Exercise requirements:
Look at the data below and print exactly the lines from its first line through the line with "profile = [(-0.788, steps[0][0])]"; the pictures stay out of the copy.

[Data excerpts — start]

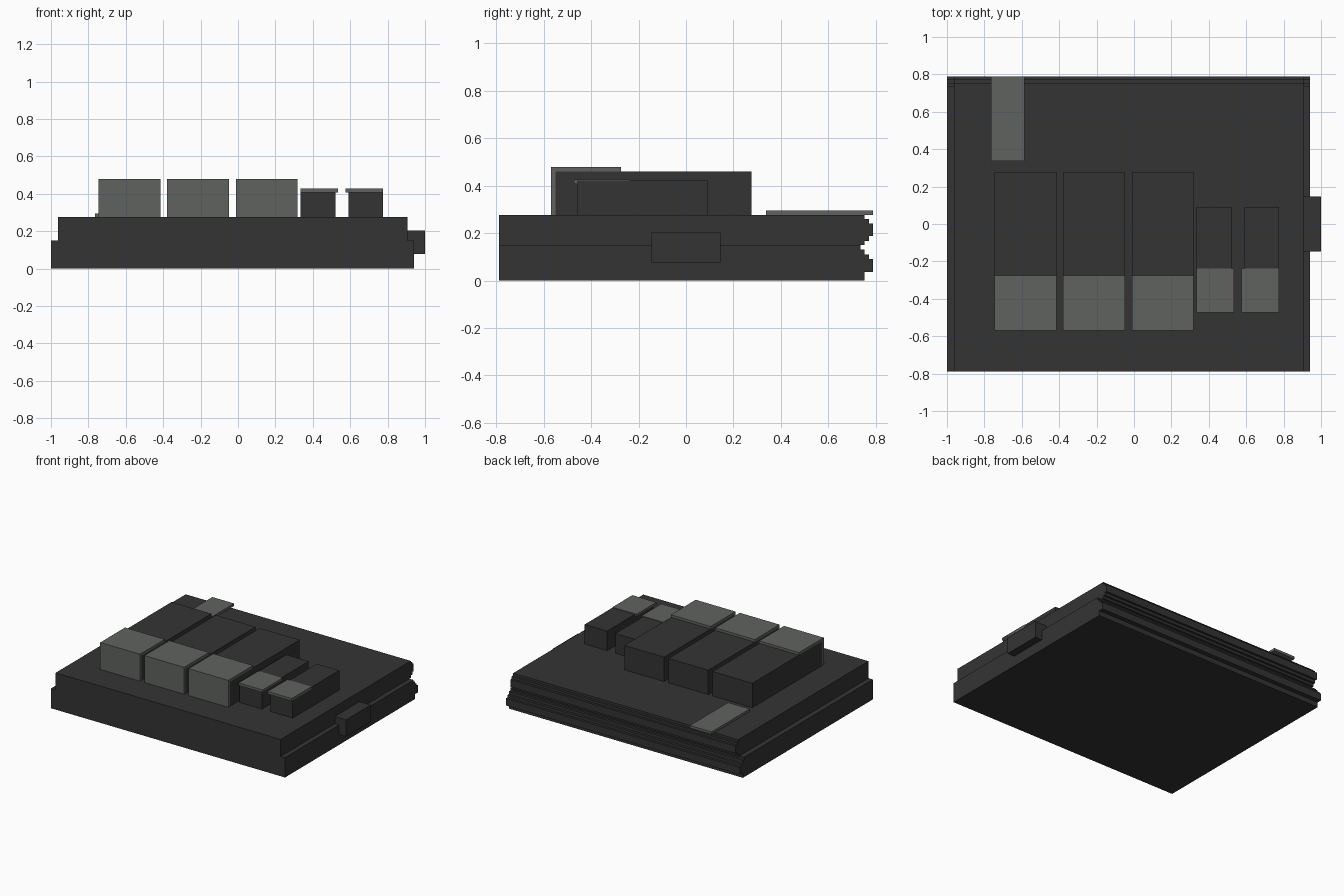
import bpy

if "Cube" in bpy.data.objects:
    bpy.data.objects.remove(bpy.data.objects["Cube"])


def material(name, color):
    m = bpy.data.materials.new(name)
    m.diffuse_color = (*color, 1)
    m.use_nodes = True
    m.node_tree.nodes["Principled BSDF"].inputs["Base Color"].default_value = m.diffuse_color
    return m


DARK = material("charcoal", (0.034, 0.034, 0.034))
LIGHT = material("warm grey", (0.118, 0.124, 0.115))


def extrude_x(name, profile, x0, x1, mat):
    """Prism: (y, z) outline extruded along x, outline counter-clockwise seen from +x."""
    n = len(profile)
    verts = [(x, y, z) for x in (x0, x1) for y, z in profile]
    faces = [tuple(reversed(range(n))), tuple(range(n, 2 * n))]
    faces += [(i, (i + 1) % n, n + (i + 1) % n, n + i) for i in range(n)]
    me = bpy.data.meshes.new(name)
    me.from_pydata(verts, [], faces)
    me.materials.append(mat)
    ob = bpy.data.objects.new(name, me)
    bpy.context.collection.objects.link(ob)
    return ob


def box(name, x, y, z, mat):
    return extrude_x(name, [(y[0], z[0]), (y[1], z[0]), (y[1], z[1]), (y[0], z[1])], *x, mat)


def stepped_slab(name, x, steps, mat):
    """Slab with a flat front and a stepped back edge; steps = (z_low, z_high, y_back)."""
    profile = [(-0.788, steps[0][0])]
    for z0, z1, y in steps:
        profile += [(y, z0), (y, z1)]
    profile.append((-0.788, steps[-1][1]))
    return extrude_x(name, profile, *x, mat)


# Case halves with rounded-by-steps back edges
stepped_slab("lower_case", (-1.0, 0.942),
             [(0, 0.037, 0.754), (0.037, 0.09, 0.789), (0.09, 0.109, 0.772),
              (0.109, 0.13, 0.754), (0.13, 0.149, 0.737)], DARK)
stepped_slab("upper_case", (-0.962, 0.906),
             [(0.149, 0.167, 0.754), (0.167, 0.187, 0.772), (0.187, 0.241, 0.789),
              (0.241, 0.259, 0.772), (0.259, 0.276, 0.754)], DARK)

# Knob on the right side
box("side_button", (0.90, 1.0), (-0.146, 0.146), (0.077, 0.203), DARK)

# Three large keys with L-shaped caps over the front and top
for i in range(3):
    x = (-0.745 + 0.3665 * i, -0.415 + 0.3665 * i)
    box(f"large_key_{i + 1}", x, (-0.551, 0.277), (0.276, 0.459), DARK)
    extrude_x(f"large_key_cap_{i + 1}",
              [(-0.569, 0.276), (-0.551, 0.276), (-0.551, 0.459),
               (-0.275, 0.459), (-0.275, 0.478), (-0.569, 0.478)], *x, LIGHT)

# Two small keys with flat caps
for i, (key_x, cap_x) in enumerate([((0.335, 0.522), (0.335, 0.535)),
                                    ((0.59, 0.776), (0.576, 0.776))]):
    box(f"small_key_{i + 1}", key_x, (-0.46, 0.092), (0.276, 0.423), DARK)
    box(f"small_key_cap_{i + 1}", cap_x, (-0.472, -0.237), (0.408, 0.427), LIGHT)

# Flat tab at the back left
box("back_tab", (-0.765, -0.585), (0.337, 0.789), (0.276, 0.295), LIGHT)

[Data excerpts — finish]

Reply to the exercise:
import bpy

if "Cube" in bpy.data.objects:
    bpy.data.objects.remove(bpy.data.objects["Cube"])


def material(name, color):
    m = bpy.data.materials.new(name)
    m.diffuse_color = (*color, 1)
    m.use_nodes = True
    m.node_tree.nodes["Principled BSDF"].inputs["Base Color"].default_value = m.diffuse_color
    return m


DARK = material("charcoal", (0.034, 0.034, 0.034))
LIGHT = material("warm grey", (0.118, 0.124, 0.115))


def extrude_x(name, profile, x0, x1, mat):
    """Prism: (y, z) outline extruded along x, outline counter-clockwise seen from +x."""
    n = len(profile)
    verts = [(x, y, z) for x in (x0, x1) for y, z in profile]
    faces = [tuple(reversed(range(n))), tuple(range(n, 2 * n))]
    faces += [(i, (i + 1) % n, n + (i + 1) % n, n + i) for i in range(n)]
    me = bpy.data.meshes.new(name)
    me.from_pydata(verts, [], faces)
    me.materials.append(mat)
    ob = bpy.data.objects.new(name, me)
    bpy.context.collection.objects.link(ob)
    return ob


def box(name, x, y, z, mat):
    return extrude_x(name, [(y[0], z[0]), (y[1], z[0]), (y[1], z[1]), (y[0], z[1])], *x, mat)


def stepped_slab(name, x, steps, mat):
    """Slab with a flat front and a stepped back edge; steps = (z_low, z_high, y_back)."""
    profile = [(-0.788, steps[0][0])]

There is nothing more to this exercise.